In addition to filling our hours with scheduled activities and work, many of us are caretakers as well. As parents we have children that depend on us and as daughters and sons, we now have aging parents who need care taking. We fill any extra mental or emotional energy with making sure our friends, families, and colleagues know they can count on us whenever they need us.
We volunteer at school. We bring food to friends when a baby is born or when they are struggling. We send notes of gratitude to teachers, friends, family members. We care for others.
As we care for everyone else around us and remain in a state of constant busyness, and we often forget to take care of our selves. Why? Because we don’t value it. We value the importance of being there for everyone else but have forgotten how imperative it is that we breath the oxygen in first before offering our support to those around us.
But, what is self-care anyway?
In my humble opinion and simplified definition: Self-care is remembering, honoring and practicing what our bodies, minds, and spirits need in order to feel whole.
It was difficult for me to clearly define it to my client because self-care looks different for everyone. For me it is actively engaging in things make my heart smile and my life full. It is hitting the pause button so that I can reflect and replenish. It is experiencing life fully, in the present moment, so that I don’t miss the sound of my kids giggling, the breeze on my face, or the beauty that surrounds me daily.
I also know that when I am practicing self-care and taking time out for my yoga practice, meditation, or even a few much-needed breaths, I am a much calmer person. I have the ability to respond more intentionally to the things happening in my life instead of overreacting or acting from a place of fear, anger, or frustration.
Yesterday was one of those days.

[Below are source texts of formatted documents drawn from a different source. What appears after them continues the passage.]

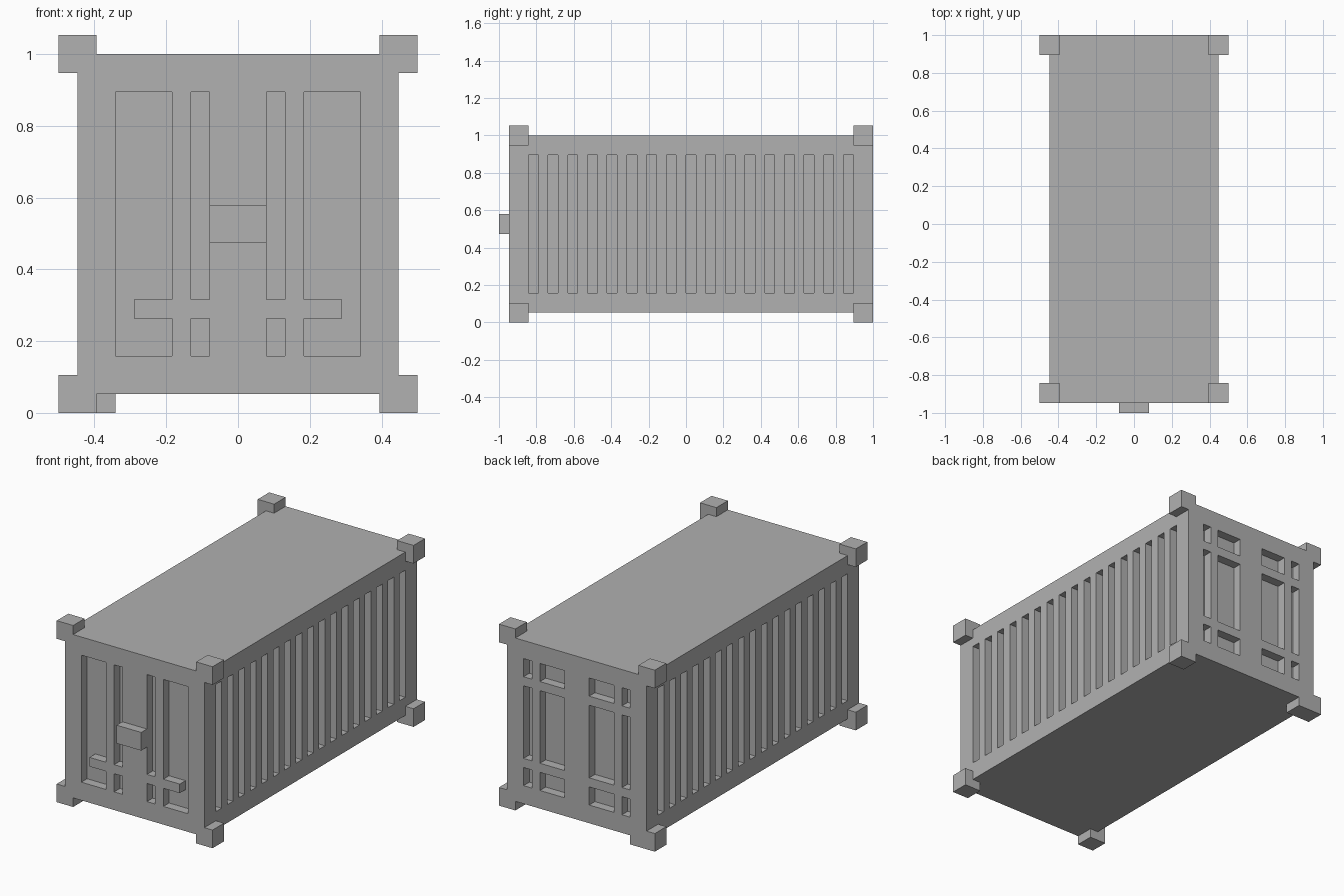
import bpy
import bmesh

U = 1 / 19  # one module of the container grid

if "Cube" in bpy.data.objects:
    bpy.data.objects.remove(bpy.data.objects["Cube"])

steel = bpy.data.materials.new("grey_steel")
steel.use_nodes = True
grey = (0.44, 0.44, 0.44, 1)
steel.diffuse_color = grey
steel.node_tree.nodes["Principled BSDF"].inputs["Base Color"].default_value = grey


def make_boxes(name, boxes):
    """Object made of boxes, each given as (x0, x1, y0, y1, z0, z1) in modules."""
    bm = bmesh.new()
    for x0, x1, y0, y1, z0, z1 in boxes:
        low, high = (x0, y0, z0), (x1, y1, z1)
        for v in bmesh.ops.create_cube(bm, size=1)["verts"]:
            v.co = [U * (b if c > 0 else a) for c, a, b in zip(v.co, low, high)]
    bmesh.ops.recalc_face_normals(bm, faces=bm.faces)
    mesh = bpy.data.meshes.new(name)
    bm.to_mesh(mesh)
    bm.free()
    mesh.materials.append(steel)
    obj = bpy.data.objects.new(name, mesh)
    bpy.context.collection.objects.link(obj)
    return obj


def mirrored(boxes):
    """Boxes plus their copies across x = 0."""
    return boxes + [(-b[1], -b[0], *b[2:]) for b in boxes]


# Solid container body
body = make_boxes("container_body", [(-8.5, 8.5, -18, 19, 1, 19)])

# Corrugation slots on both long sides
slots = mirrored([(7.5, 9, y, y + 1, 3, 17) for y in range(-16, 17, 2)])

# Door recesses at the front: wide panels, and narrow slots split by a bar
door = mirrored([(3.5, 6.5, -19, -17, 3, 17)]
                + [(1.5, 2.5, -19, -17, a, b) for a, b in ((3, 5), (6, 17))])

# Back recesses: three rows of narrow and wide panels
rows = ((3, 5), (6, 14), (15, 17))
columns = ((1.5, 4.5), (5.5, 6.5))
back = mirrored([(*c, 18, 20, *r) for c in columns for r in rows])

# Cut all recesses into the body
cutter = make_boxes("recess_cutter", slots + door + back)
cutter.hide_render = True
mod = body.modifiers.new("recesses", "BOOLEAN")
mod.operation = "DIFFERENCE"
mod.solver = "EXACT"
mod.object = cutter
bpy.context.view_layer.objects.active = body
bpy.ops.object.modifier_apply(modifier=mod.name)
bpy.data.objects.remove(cutter)

# Corner castings; the lower one at the back on the -x side is longer
for end, y in (("front", -18), ("back", 17)):
    for level, z in (("lower", 0), ("upper", 18)):
        for side, x0, x1 in (("left", 7.5, 9.5), ("right", -9.5, -7.5)):
            if (end, level, side) == ("back", "lower", "right"):
                x1 += 1
            make_boxes(f"{end}_{level}_{side}_corner", [(x0, x1, y, y + 2, z, z + 2)])

# Door handles reaching across the wide panels
for side, x in (("left", 3.5), ("right", -5.5)):
    make_boxes(f"{side}_door_handle", [(x, x + 2, -18, -17, 5, 6)])

# Lock box in the middle of the doors
make_boxes("lock_box", [(-1.5, 1.5, -19, -18, 9, 11)])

After work I came home and was greeted by my dog, Rella who had obviously had a fun-filled, adventurous day. She was covered from her neck down in dirt, debris, and from what my nose was telling me, another animals poop. Not a pleasant sight or smell.
On a bad day I would have been incredibly frustrated and overwhelmed by this. Luckily today was a good day as I had mindfully practiced self-care and was able to put the situation into perspective and plan my attack from a responsive place instead of a reactive place.
I filled up a bucket of water with soap, grabbed a leash and enlisted my kids help. We hosed her down, scrubbed her with old towels and laughed all the while doing it. At one point she escaped and ran through an open door my son had left to the house, covering all the floors with her paw prints and her wet dog smell. Yet my calm demeanor and lack of reactivity prevailed. This time.
As I reflect back, I realize that when I’m not practicing self-care and my candle is burned to the wick, I let the flame engulf me and take over. When I am taking care of myself my flame can burn steadily and brightly. In other words, I am more resilient. I can find more joy in the simple moments. I can handle life’s challenges with ease. I can be fully present with my life’s experiences.
Valuing self-care is a mindset I have learned to fully embrace. I’ve learned to find small, yet meaningful ways to fill up my bucket first so that I can then enjoy spreading my care to others outside of myself.
For me, self-care looks something like this:
Yoga. Taking a walk, Reading a book. Spending time with friends. Saying no. Saying yes. Sleep. Good food. Travel. Meditation. Journaling. Dancing. Petting my dog. Looking at the stars. Watching the sun set. Hugging my kids. Taking a bath. Laughing. More Yoga.
Hopefully now you can also answer the question: What do you do for your own self-care?